Bugs with pincers and scatter as soon as you lift a garden pot have to be among the creepiest.  When you add the name Earwig to the bug's name, based on an old wives tale that they crawl into your ear while you sleep, the heebie jeebies are off the scale.  Even though you may shutter at the sight, Earwigs really are not that bad for your garden, and they are not out to pinch you either.

The wet conditions in the southeast portion of the state this spring resulted in a large number of earwigs showing up in homes and gardens according to Amanda Bachmann, SDSU Extension Pesticide Education & Urban Entomology Field Specialist:

Earwigs are very distinctive and are often feared by onlookers due to the pincer or forceps appendages present at the end of their body, but they are not harmful to humans.  Occasionally, earwigs are considered garden pests when their feeding damages fruit or foliage. However, for the most part they prefer to inhabit areas under mulch, potted plants, compost piles or other damp, sheltered locations.

Earwigs eat aphids and mites, as well as decaying plant material and garden plants.

Generally, earwigs exist outdoors and are mostly unnoticed, but like many other insects they can find their way inside.

You can catch earwigs with an old tuna can, a little leftover tuna oil inside to line the bottom of the can and when the earwigs enter the can, they're stuck inside the oily goo.

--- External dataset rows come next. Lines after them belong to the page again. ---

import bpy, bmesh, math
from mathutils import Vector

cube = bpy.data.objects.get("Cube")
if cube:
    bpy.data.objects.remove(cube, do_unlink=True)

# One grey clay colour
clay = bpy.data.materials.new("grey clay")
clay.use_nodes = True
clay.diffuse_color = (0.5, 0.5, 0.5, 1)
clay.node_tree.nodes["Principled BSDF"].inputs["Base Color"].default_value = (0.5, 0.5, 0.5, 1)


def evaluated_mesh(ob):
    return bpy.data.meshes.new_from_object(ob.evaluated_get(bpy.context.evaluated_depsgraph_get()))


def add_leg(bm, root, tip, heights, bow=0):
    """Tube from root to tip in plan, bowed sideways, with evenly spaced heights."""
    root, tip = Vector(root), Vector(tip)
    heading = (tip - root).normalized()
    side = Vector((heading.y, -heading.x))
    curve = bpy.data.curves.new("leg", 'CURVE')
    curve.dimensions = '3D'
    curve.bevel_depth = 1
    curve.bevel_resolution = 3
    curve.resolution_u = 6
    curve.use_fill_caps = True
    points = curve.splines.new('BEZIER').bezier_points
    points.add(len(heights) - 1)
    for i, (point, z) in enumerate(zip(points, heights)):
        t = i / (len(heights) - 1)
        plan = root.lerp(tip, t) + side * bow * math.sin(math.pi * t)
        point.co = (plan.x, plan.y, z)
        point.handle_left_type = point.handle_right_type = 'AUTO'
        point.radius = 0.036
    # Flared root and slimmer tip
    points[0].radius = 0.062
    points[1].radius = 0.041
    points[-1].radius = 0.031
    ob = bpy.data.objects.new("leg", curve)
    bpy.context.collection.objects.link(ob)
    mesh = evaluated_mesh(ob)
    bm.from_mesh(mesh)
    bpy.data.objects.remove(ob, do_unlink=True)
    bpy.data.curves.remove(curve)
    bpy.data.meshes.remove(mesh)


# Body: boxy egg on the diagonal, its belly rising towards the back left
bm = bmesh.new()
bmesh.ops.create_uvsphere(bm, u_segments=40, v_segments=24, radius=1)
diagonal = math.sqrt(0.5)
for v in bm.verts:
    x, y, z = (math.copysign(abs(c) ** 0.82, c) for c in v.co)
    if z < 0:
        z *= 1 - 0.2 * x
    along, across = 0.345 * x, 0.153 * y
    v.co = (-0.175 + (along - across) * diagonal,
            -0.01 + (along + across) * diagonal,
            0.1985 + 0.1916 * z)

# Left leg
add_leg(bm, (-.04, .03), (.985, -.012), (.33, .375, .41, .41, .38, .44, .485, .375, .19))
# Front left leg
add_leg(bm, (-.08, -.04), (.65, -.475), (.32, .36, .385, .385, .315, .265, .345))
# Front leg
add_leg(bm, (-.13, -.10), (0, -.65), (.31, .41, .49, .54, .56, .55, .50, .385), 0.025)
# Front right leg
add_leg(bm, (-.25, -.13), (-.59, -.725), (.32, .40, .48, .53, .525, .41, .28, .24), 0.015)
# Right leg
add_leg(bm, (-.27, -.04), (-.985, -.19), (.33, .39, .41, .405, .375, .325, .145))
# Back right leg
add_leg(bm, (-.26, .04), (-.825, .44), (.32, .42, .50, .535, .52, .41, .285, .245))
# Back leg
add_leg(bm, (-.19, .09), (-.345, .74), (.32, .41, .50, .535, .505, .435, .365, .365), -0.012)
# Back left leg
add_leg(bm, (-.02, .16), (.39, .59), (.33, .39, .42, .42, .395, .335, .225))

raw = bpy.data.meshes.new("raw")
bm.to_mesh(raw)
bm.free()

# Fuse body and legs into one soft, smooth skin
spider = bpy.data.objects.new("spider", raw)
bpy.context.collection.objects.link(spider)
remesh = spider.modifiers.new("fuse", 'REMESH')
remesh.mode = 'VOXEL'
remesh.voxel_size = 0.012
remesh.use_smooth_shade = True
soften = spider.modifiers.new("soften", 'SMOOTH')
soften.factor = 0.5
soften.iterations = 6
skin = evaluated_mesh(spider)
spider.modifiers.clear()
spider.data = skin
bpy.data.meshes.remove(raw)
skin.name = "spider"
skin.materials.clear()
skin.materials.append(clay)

Debbie Graham from the Radio Program How's it Growing says an alternative to chemicals includes crushed up egg shells or oyster shells to create a barrier that basically cuts up the surface of the earwigs as they try to travel by.  The shells do need to be finely crushed.  Another easier alternative is purchasing diatomaceous earth from a garden store and sprinkle it where earwigs and other pests run.

If applying an insecticide to garden plants, mulch or soil, make sure to read and follow the label directions. Applying insecticides to flowering plants can be harmful to pollinators and other beneficial insects.